Like the goldfish in the bird cage, Tie Rod has seen better times.
His people are out of work following a recent decision to let coal turn into diamond over several billion years, and mine it then. The basic problem is that most of the coal has been mined illegally and any economy based on illegal stuff is usually looking for better times.
So now poor people must turn to either crime, gambling or disability for income, and there is not much left to steal. There is more loose metal among the Maori tribe in New Zealand than in Eastern Kentucky where they will steal your box springs out from under you during the night to sell to the metal yard.
But gambling is always available. Tie Rod is an encouraged gambler because he got two out of the six Powerball numbers one time, four and a circle short of what a man needs to fulfill all those mental gifts a ticket holder makes to the millionaires he will create from his win. The current Powerball prize is about what an incumbent senator has available to campaign against a toothy young thing.

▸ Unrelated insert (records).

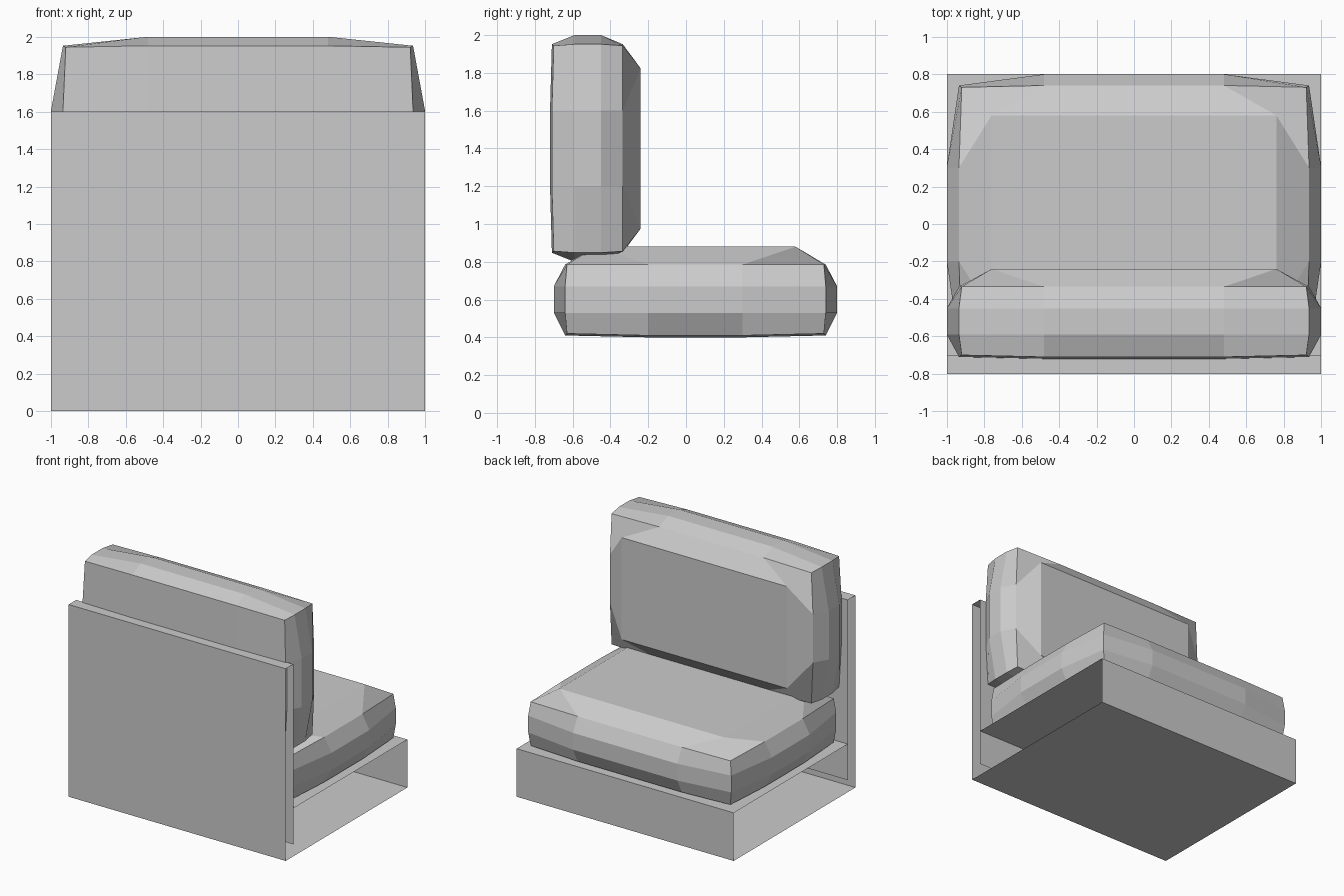
import bpy, bmesh

if "Cube" in bpy.data.objects:
    bpy.data.objects.remove(bpy.data.objects["Cube"])


def finish(bm, name, fix_normals=True):
    if fix_normals:
        bmesh.ops.recalc_face_normals(bm, faces=bm.faces[:])
    me = bpy.data.meshes.new(name)
    bm.to_mesh(me)
    bm.free()
    ob = bpy.data.objects.new(name, me)
    bpy.context.collection.objects.link(ob)
    return ob


def strip(name, profile):
    """Open (y, z) profile drawn along x, ends left open."""
    bm = bmesh.new()
    rows = [[bm.verts.new((x, y, z)) for x in (-1, 1)] for y, z in profile]
    for a, b in zip(rows, rows[1:]):
        bm.faces.new((a[0], a[1], b[1], b[0]))
    return finish(bm, name)


def cushion_point(i, j, k):
    """Position of one node of the 4x4x4 shell of a bulging cushion."""
    sx, sy = (-1 if i < 2 else 1), (-1 if j < 2 else 1)
    ox, oy, oz = i in (0, 3), j in (0, 3), k in (0, 3)
    z = (0.42, 0.53, 0.67, 0.785)[k]
    if ox and oy:                      # corners and upright edges
        x, y = (0.92, 0.68) if oz else (0.935, 0.69)
    elif ox:                           # sides
        x, y = (0.935 if oz else 1.0), 0.25
    elif oy:                           # front and rear
        x, y = 0.48, (0.69 if oz else 0.75)
    elif k == 3:                       # flat top panel
        x, y, z = 0.76, 0.53, 0.88
    else:                              # underside
        x, y, z = 0.48, 0.25, 0.40
    if k == 0 and not (ox and oy):
        z = min(z, 0.41)
    return sx * x, sy * y, z


def cushion(name, place):
    bm = bmesh.new()
    nodes = {}

    def node(*key):
        if key not in nodes:
            nodes[key] = bm.verts.new(place(*cushion_point(*key)))
        return nodes[key]

    for axis in range(3):
        for side in (0, 3):
            for a in range(3):
                for b in range(3):
                    keys = []
                    for da, db in ((0, 0), (1, 0), (1, 1), (0, 1)):
                        key = [a + da, b + db]
                        key.insert(axis, side)
                        keys.append(node(*key))
                    bm.faces.new(keys)
    return finish(bm, name)


# Base shell: seat board, front edge and floor
strip("base", [(-0.7, 0.4), (0.8, 0.4), (0.8, 0.0), (-0.8, 0.0)])

# Back panel: outer face, top edge and inner face
strip("back_panel", [(-0.8, 0.0), (-0.8, 1.6), (-0.7, 1.6), (-0.7, 0.1)])

# Cushions: the back one is the seat shape stood upright and shortened
cushion("seat_cushion", lambda x, y, z: (x, y + 0.05, z))
cushion("back_cushion", lambda x, y, z: (x, z - 1.12, 1.40 + 0.8 * y))
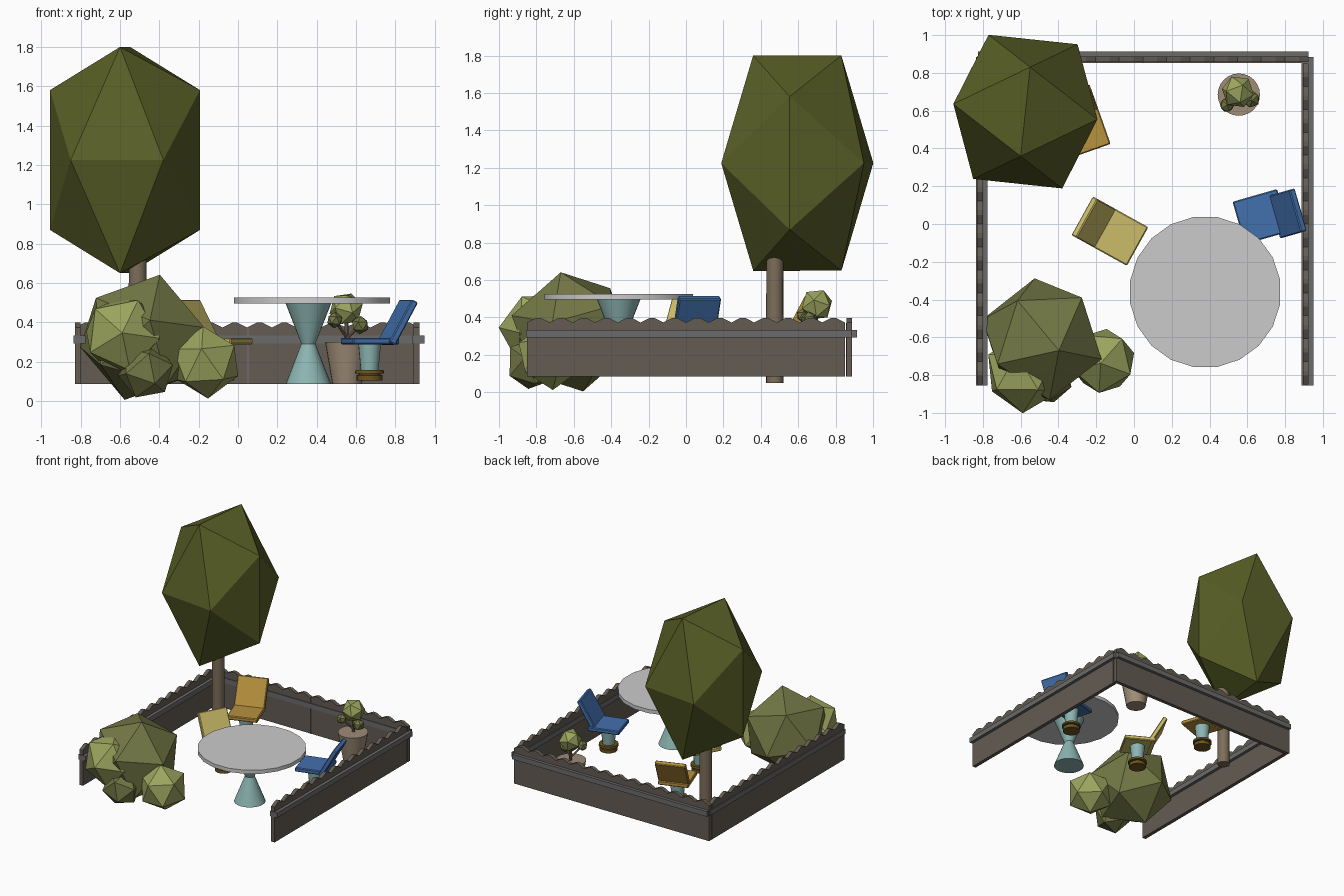
import bpy, bmesh, math
from mathutils import Vector, Matrix

if "Cube" in bpy.data.objects:
    bpy.data.objects.remove(bpy.data.objects["Cube"])

MATS = {}


def mat(name, rgb):
    m = bpy.data.materials.new(name)
    m.diffuse_color = (*[((c + .055) / 1.055) ** 2.4 for c in rgb], 1)
    m.use_nodes = True
    m.node_tree.nodes["Principled BSDF"].inputs["Base Color"].default_value = m.diffuse_color
    MATS[name] = m


mat("canopy_green", (0.345, 0.37, 0.15))
mat("shrub_dark", (0.45, 0.47, 0.27))
mat("shrub_light", (0.61, 0.645, 0.37))
mat("bark", (0.49, 0.43, 0.35))
mat("fence_wood", (0.39, 0.36, 0.325))
mat("fence_rail", (0.42, 0.42, 0.42))
mat("teal", (0.55, 0.71, 0.70))
mat("clay", (0.62, 0.55, 0.47))
mat("bronze", (0.42, 0.33, 0.12))
mat("blue", (0.26, 0.44, 0.68))
mat("straw", (0.80, 0.74, 0.41))
mat("ochre", (0.72, 0.57, 0.24))


def finish(name, bm, material=None, matrix=None, smooth=False):
    bmesh.ops.recalc_face_normals(bm, faces=bm.faces)
    me = bpy.data.meshes.new(name)
    bm.to_mesh(me)
    bm.free()
    if smooth:
        me.shade_smooth()
        me.set_sharp_from_angle(angle=math.radians(35))
    if material:
        me.materials.append(MATS[material])
    ob = bpy.data.objects.new(name, me)
    bpy.context.collection.objects.link(ob)
    if matrix:
        ob.matrix_world = matrix
    return ob


def ico(name, center, r, pole, side, material, stretch=1):
    """Twenty-sided foliage ball aimed by two of its neighbouring corners."""
    e3 = Vector(pole).normalized()
    e1 = Vector(side)
    e1 = (e1 - e3 * e1.dot(e3)).normalized()
    e2 = e3.cross(e1)
    pts = [e3]
    for i in range(5):
        a = math.tau * i / 5
        pts.append(e3 / 5 ** .5 + (e1 * math.cos(a) + e2 * math.sin(a)) * 2 / 5 ** .5)
    pts += [-p for p in pts]
    bm = bmesh.new()
    for p in pts:
        bm.verts.new(Vector((p.x, p.y, p.z * stretch)) * r)
    bmesh.ops.convex_hull(bm, input=bm.verts)
    finish(name, bm, material, Matrix.Translation(center))


def lathe(name, profile, matrix, material=None, n=24):
    """Round part from (radius, height) points, capped at both ends."""
    bm = bmesh.new()
    rings = [[bm.verts.new((r * math.cos(math.tau * i / n), r * math.sin(math.tau * i / n), z))
              for i in range(n)] for r, z in profile]
    for a, b in zip(rings, rings[1:]):
        for i in range(n):
            j = (i + 1) % n
            bm.faces.new((a[i], a[j], b[j], b[i]))
    bm.faces.new(rings[0])
    bm.faces.new(rings[-1])
    return finish(name, bm, material, matrix, True)


def box(name, lo, hi, material, matrix, bevel=0):
    lo, hi = Vector(lo), Vector(hi)
    bm = bmesh.new()
    bmesh.ops.create_cube(bm, size=1, matrix=Matrix.Translation((lo + hi) / 2) @ Matrix.Diagonal((*(hi - lo), 1)))
    if bevel:
        bmesh.ops.bevel(bm, geom=bm.edges, offset=bevel, segments=1, affect='EDGES')
    finish(name, bm, material, matrix)


def at(x, y, z=0, deg=0):
    return Matrix.Translation((x, y, z)) @ Matrix.Rotation(math.radians(deg), 4, 'Z')


# Fence: wavy-topped panel with a rail running along each side
def fence(side, x, y, deg, start, end, rail_start, rail_end):
    m = at(x, y, 0, deg)
    bumps = 14
    step = (end - start) / bumps
    pts = [(end, .085), (start, .085)]
    for i in range(bumps):
        for f, z in ((0, .373), (.4, .398), (.6, .398)):
            pts.append((start + (i + f) * step, z))
    pts.append((end, .373))
    bm = bmesh.new()
    f = bm.faces.new([bm.verts.new((px, 0, pz)) for px, pz in pts])
    ext = bmesh.ops.extrude_face_region(bm, geom=[f])
    bmesh.ops.translate(bm, vec=(0, .03, 0), verts=[v for v in ext["geom"] if isinstance(v, bmesh.types.BMVert)])
    finish(f"{side}_fence_panel", bm, "fence_wood", m)
    box(f"{side}_fence_rail", (rail_start, -.025, .292), (rail_end, .036, .333), "fence_rail", m)
    return m


fence("right", .924, -.85, 90, 0, 1.70, -.005, 1.735)
fence("left", -.80, -.85, 90, 0, 1.70, -.005, 1.735)
back = fence("back", .924, .888, 180, 0, 1.754, 0, 1.75)
box("back_fence_seam", (.869, .025, .085), (.877, .032, .37), "fence_rail", back)

# Tree
lathe("tree_trunk", [(.047, .05), (.045, .95)], at(-.51, .475), "bark", 16)
ico("tree_canopy", (-.575, .595, 1.225), .451, (.025, .235, .383), (-.025, -.235, .383), "canopy_green", 1.5)

# Shrubs in the front left corner
ico("large_shrub", (-.487, -.61, .323), .336, (.09, -.06, .32), (.315, -.105, .053), "shrub_dark")
ico("left_shrub", (-.585, -.79, .335), .212, (-.02, -1, .05), (-.75, -.4, .7), "shrub_light")
ico("right_shrub", (-.165, -.725, .195), .184, (-.1, -.85, .35), (-.05, .1, 1), "shrub_light")
ico("low_shrub", (-.47, -.82, .155), .148, (.1, -.7, .5), (.9, -.3, .2), "shrub_dark")

# Table
lathe("table_top", [(.402, .495), (.402, .525)], at(.377, -.36, 0, 9), None, 20)
lathe("table_base", [(.116, .085), (.036, .29), (.116, .496)], at(.358, -.36), "teal")

# Potted plant
lathe("plant_pot", [(.075, .085), (.112, .30)], at(.555, .685), "clay")


def stick(name, a, b, r):
    a, b = Vector(a), Vector(b)
    d = b - a
    lathe(name, [(r, 0), (r * .8, d.length)], Matrix.Translation(a) @ d.to_track_quat('Z', 'Y').to_matrix().to_4x4(),
          "bark", 8)


stick("plant_stem", (.555, .69, .28), (.55, .70, .44), .012)
stick("plant_left_twig", (.555, .69, .32), (.492, .63, .41), .008)
stick("plant_right_twig", (.555, .69, .32), (.622, .66, .385), .008)
ico("plant_main_leaves", (.55, .70, .468), .089, (.1, -.5, .6), (.9, -.2, .3), "shrub_light")
ico("plant_left_leaves", (.492, .63, .41), .041, (.2, -.8, .4), (-.9, 0, .3), "shrub_dark")
ico("plant_right_leaves", (.622, .66, .385), .047, (-.2, -.8, .3), (.1, 0, 1), "shrub_dark")


# Chairs: local +x points from the seat's front edge to its back
def chair(name, x, y, deg, color, slide=0):
    m = at(x, y, 0, deg)
    box(name + "_seat", (0, -.117, .287), (.245, .117, .320), color, m, .006)
    tilt = m @ Matrix.Translation((.20, slide, .292)) @ Matrix.Rotation(math.radians(29), 4, 'Y')
    box(name + "_backrest", (-.016, -.117, 0), (.020, .117, .248), color, tilt, .006)
    base = m @ Matrix.Translation((.12, 0, 0))
    lathe(name + "_pedestal", [(.045, .15), (.058, .29)], base, "teal", 16)
    lathe(name + "_foot", [(.066, .103), (.066, .13), (.056, .132), (.056, .138), (.074, .14), (.072, .158)],
          base, "bronze", 16)


chair("blue_chair", .554, .005, 16, "blue", -.022)
chair("straw_chair", .019, -.119, 151, "straw")
chair("ochre_chair", -.234, .385, 109.5, "ochre")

Never miss a local story.
On some things odds are getting better. Until lately, Tie Rod thought that same-sex marriage has to do with repetition in the bedroom. Now he knows better. As Tie Rod sees it, that Supreme Court decision just doubled a person's odds of finding somebody who will want to marry them. Somebody said that same-sex marriage would really hurt the institution of marriage, and Tie Rod said, yeah, that's why he is all for it.
Actually, Tie Rod favors the Boy Scout approach: outlaw being gay, go on with being gay, if you are, and hide it like all decent people do.
Tie Rod was amused there for a while when the Boy Scouts considered a policy of having certain non-gay troops and other troops where gays could also scout or whittle or rub sticks together or whatever they do. Tie Rod could imagine a father sizing up his eight-year-old son, to choose which troop to put him in, and what if he put his boy in the gay troop and he turned out straight?
Tie Rod is also encouraged by the knowledge that the coal severance tax will finally be used for something besides police cars. He knows that the coal counties have never understood how to use the severance tax anyway and, by and large, wasted it. The idea of a severance tax is to build up something to replace an economy based on hauling away, but public officials in the mountains have been taught and taught others that coal mining is forever, and lack imagination enough to not waste their part of the severance tax.
But Tie Rod thinks he ought to have an equal chance with any other taxpaying Kentuckian to sit three rows behind the bench at Rupp Arena, the James Wiley seat, we call it up here. He would sue the university for allowing those plum tickets to be passed down from year to year and from generation to generation like an inherited fiefdom, but all the big-shot judges get free seats.
If basketball tickets close enough that you can see the floor are some of the most valuable property there is, and if they are going to pay for the place by raking off the coal train, then Tie Rod thinks he is as good as anybody else to sit in those seats. There's you a platform, Alison.
And she might even consider coming to the mountains and telling coal miners the truth. They are going to label her as Barack Obama's Monica anyway.
Reach Larry Webster, a Pikeville attorney, at firstname.lastname@example.org.